__Exercise directions__
Scan the material below and report how many lines include the string "frame"; nothing else belongs in the reply.
╭─ Raw data
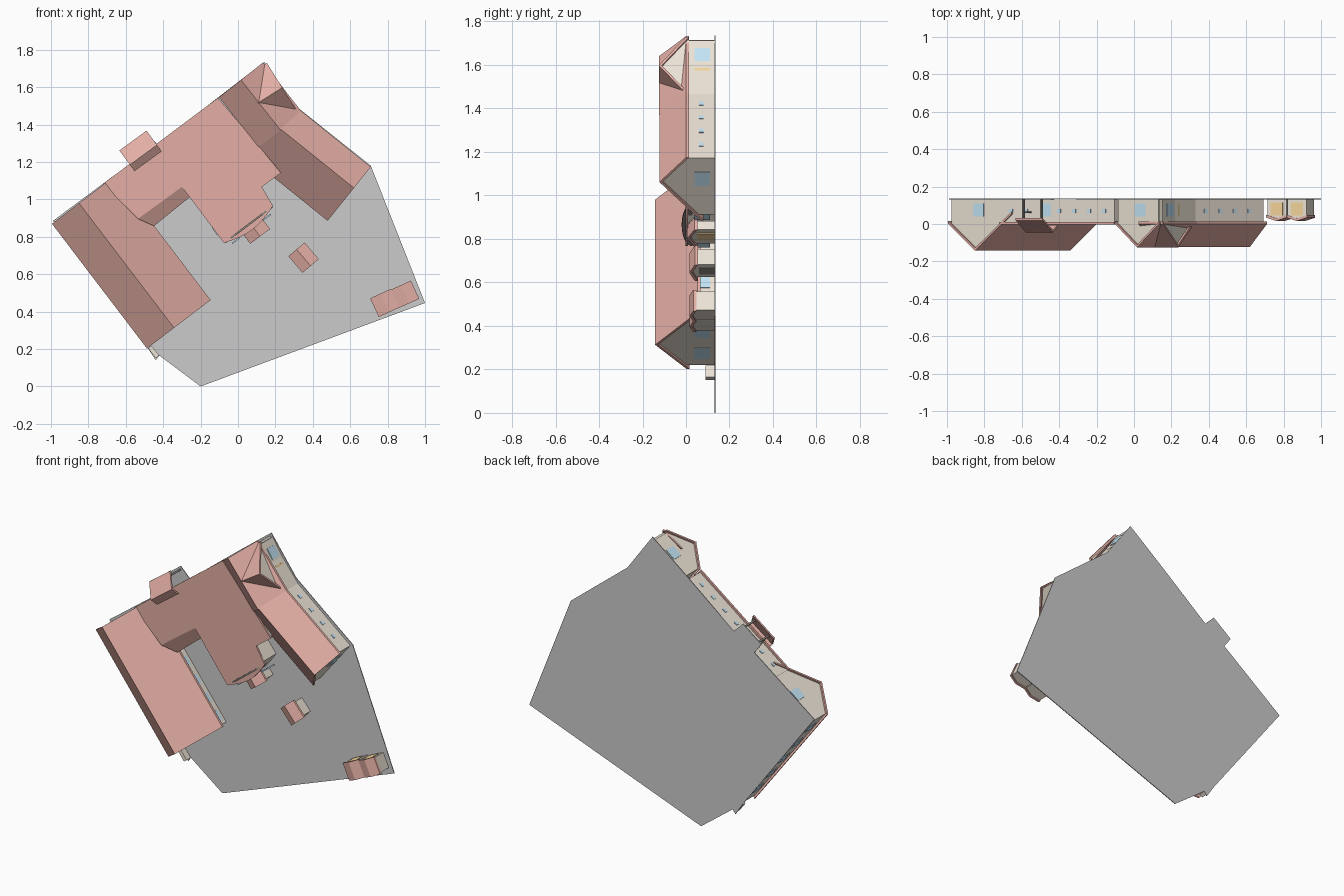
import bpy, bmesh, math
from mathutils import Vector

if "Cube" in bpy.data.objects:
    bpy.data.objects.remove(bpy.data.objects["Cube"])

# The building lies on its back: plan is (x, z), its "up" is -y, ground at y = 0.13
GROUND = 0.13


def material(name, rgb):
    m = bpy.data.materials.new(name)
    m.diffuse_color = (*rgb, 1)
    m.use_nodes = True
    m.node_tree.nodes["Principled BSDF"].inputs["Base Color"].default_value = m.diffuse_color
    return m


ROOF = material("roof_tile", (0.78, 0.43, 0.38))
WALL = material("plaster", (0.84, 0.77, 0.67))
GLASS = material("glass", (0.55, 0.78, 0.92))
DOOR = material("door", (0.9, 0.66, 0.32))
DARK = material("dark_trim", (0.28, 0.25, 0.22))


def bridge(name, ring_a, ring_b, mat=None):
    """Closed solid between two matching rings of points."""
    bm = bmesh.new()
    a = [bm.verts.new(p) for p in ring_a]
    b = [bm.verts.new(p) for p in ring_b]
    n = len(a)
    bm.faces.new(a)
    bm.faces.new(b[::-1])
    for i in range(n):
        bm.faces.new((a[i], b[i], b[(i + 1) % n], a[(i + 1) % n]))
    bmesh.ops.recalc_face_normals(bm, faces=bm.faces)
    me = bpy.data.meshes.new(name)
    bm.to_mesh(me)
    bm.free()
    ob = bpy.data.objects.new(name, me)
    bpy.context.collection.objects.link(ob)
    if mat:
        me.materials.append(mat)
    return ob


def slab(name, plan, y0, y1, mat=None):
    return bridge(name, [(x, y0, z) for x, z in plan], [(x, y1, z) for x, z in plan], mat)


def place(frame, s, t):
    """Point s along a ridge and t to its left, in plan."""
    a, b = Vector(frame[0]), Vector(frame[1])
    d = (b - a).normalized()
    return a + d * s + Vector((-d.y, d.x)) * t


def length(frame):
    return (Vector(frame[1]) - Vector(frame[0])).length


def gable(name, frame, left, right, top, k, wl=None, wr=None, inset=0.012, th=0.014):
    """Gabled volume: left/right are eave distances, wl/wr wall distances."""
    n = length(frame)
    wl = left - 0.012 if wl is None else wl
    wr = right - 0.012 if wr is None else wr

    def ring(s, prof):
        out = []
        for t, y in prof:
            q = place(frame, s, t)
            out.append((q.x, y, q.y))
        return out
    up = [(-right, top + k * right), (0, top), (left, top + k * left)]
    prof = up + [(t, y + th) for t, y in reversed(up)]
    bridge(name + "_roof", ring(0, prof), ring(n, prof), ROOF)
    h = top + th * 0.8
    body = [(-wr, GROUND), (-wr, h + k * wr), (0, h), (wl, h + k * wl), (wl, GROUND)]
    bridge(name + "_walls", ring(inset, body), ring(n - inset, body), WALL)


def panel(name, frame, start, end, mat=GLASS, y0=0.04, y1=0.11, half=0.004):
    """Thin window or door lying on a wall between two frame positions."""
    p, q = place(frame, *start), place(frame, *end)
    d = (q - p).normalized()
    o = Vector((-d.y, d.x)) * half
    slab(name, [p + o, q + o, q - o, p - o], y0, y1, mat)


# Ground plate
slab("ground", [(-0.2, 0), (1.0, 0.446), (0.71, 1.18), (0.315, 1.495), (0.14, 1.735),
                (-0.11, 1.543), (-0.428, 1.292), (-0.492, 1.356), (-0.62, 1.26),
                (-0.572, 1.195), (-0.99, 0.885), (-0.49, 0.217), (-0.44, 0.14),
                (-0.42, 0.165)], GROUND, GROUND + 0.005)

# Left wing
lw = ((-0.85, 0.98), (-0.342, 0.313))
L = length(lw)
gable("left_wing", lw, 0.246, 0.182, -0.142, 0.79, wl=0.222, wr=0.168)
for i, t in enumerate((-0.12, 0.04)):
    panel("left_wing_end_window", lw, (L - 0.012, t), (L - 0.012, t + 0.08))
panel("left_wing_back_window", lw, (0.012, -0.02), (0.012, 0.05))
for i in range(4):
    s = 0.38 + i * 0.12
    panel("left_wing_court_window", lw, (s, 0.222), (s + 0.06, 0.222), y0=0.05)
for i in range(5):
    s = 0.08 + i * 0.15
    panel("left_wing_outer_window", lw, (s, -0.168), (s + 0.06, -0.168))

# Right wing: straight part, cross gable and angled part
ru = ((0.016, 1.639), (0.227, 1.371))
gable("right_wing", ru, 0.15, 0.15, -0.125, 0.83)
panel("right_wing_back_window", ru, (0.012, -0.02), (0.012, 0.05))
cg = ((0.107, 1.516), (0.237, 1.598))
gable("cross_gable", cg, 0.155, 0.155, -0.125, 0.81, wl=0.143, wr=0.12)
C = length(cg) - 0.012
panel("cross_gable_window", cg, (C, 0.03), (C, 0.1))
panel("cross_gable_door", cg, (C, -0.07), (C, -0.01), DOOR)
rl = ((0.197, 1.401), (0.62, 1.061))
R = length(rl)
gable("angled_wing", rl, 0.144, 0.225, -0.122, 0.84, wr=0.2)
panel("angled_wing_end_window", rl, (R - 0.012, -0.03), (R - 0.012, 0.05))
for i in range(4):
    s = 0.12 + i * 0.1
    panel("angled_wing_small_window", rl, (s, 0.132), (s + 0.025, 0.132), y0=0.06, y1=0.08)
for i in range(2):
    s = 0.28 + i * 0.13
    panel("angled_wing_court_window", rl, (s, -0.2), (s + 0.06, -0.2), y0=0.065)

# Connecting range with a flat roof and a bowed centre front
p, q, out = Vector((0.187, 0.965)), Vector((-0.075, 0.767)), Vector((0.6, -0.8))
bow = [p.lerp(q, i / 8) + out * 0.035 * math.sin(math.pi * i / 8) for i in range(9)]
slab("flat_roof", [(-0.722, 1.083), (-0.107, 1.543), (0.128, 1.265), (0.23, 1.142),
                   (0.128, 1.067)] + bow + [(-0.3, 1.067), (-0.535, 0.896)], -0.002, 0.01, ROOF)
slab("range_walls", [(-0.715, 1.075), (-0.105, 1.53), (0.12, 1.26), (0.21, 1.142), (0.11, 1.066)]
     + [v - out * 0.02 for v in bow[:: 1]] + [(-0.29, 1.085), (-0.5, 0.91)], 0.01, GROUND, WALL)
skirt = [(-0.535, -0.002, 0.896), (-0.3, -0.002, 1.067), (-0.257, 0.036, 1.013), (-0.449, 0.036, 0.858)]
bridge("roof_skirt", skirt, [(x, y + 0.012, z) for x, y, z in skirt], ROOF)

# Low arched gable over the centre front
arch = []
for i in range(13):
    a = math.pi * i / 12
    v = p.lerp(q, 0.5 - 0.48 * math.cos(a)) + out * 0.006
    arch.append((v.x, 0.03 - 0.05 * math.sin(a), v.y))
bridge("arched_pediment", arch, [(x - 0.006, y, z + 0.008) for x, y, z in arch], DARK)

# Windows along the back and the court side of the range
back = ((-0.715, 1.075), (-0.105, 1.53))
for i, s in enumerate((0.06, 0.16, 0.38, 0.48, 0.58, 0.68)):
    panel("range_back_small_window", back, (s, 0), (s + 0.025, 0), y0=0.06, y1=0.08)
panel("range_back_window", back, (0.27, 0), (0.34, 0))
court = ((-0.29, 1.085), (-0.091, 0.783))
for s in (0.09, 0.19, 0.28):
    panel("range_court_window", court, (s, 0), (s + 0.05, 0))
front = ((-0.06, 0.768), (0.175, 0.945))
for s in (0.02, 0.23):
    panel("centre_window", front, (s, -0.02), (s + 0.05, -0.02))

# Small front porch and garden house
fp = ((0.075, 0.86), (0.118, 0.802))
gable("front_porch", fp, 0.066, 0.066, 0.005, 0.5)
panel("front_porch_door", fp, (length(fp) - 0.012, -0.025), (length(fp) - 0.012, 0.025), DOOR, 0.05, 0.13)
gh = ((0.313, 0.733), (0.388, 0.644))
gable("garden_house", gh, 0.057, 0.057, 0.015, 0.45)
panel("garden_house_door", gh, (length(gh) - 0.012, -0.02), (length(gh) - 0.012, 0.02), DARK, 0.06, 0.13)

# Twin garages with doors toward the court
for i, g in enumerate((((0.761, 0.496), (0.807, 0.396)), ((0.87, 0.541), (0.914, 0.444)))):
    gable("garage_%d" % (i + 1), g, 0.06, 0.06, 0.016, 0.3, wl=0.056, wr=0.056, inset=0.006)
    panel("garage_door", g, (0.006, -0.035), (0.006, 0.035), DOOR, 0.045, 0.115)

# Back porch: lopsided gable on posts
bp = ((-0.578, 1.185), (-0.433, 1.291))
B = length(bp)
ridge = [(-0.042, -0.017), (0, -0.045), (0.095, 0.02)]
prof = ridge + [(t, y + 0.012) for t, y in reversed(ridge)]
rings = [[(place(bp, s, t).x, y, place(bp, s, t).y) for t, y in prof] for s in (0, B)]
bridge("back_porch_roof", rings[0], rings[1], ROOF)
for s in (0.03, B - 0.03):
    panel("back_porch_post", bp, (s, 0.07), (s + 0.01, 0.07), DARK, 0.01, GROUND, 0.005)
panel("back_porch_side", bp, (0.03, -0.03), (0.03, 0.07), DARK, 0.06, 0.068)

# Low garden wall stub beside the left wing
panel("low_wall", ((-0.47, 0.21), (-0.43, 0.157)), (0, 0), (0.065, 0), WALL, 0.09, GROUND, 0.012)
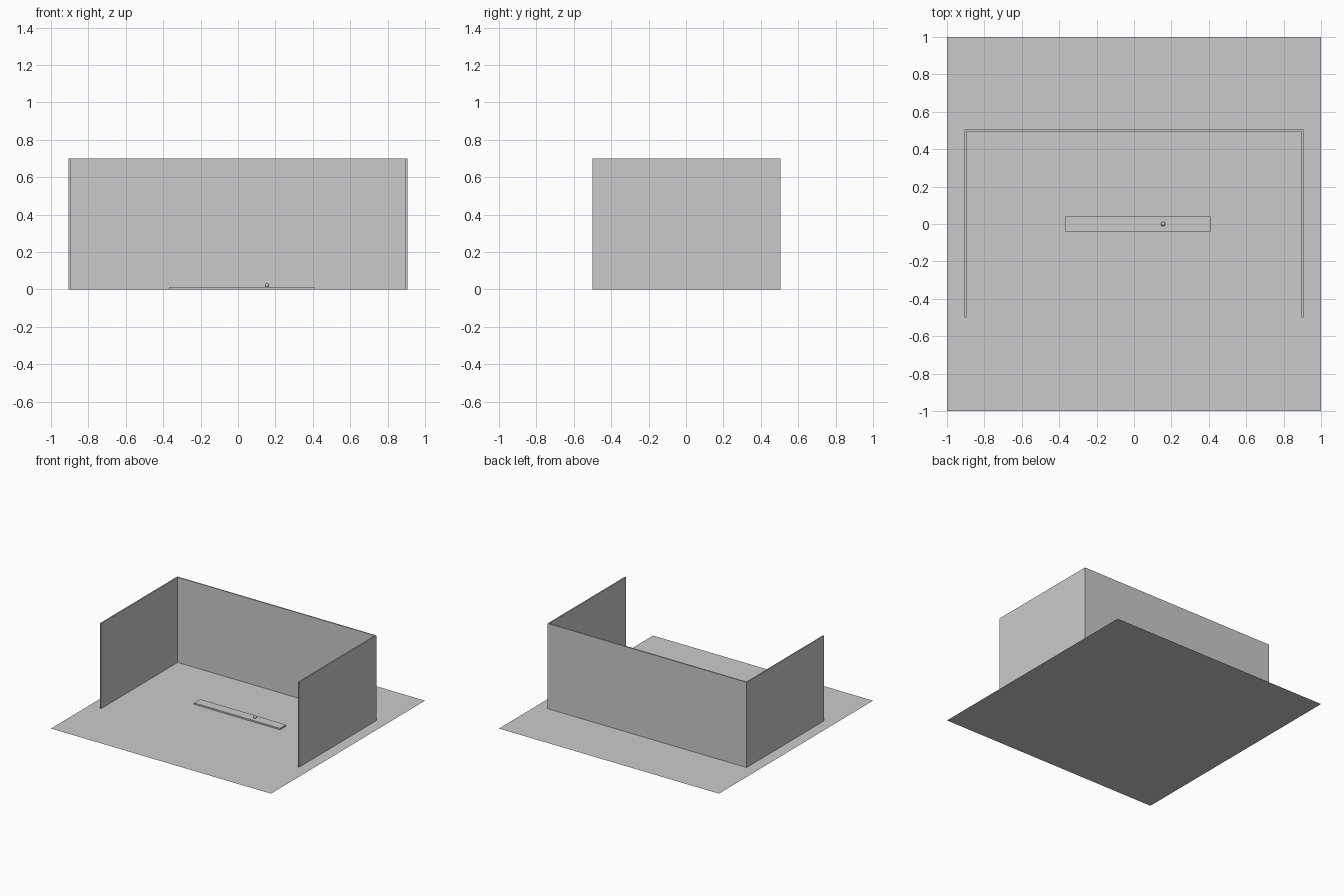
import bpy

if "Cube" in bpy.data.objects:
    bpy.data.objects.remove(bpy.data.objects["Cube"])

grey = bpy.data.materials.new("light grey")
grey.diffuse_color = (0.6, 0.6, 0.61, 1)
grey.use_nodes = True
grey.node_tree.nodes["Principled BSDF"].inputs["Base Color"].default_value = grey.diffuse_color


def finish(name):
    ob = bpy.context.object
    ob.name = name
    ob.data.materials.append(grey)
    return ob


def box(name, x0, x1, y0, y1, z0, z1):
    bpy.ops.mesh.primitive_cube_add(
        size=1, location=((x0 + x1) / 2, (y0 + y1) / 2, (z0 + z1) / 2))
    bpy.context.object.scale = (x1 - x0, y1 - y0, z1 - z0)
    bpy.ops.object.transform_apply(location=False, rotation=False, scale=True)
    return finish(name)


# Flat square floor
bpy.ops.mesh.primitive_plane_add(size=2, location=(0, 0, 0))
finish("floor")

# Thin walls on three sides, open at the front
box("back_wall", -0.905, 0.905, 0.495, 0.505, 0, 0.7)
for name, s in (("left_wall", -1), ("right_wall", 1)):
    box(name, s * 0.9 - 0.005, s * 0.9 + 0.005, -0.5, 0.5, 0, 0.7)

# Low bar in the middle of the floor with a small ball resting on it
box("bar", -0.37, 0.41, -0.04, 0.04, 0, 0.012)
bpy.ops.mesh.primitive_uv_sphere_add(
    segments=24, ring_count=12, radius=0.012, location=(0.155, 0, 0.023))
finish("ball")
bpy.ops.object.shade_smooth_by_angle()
╰─
__Exercise output__
10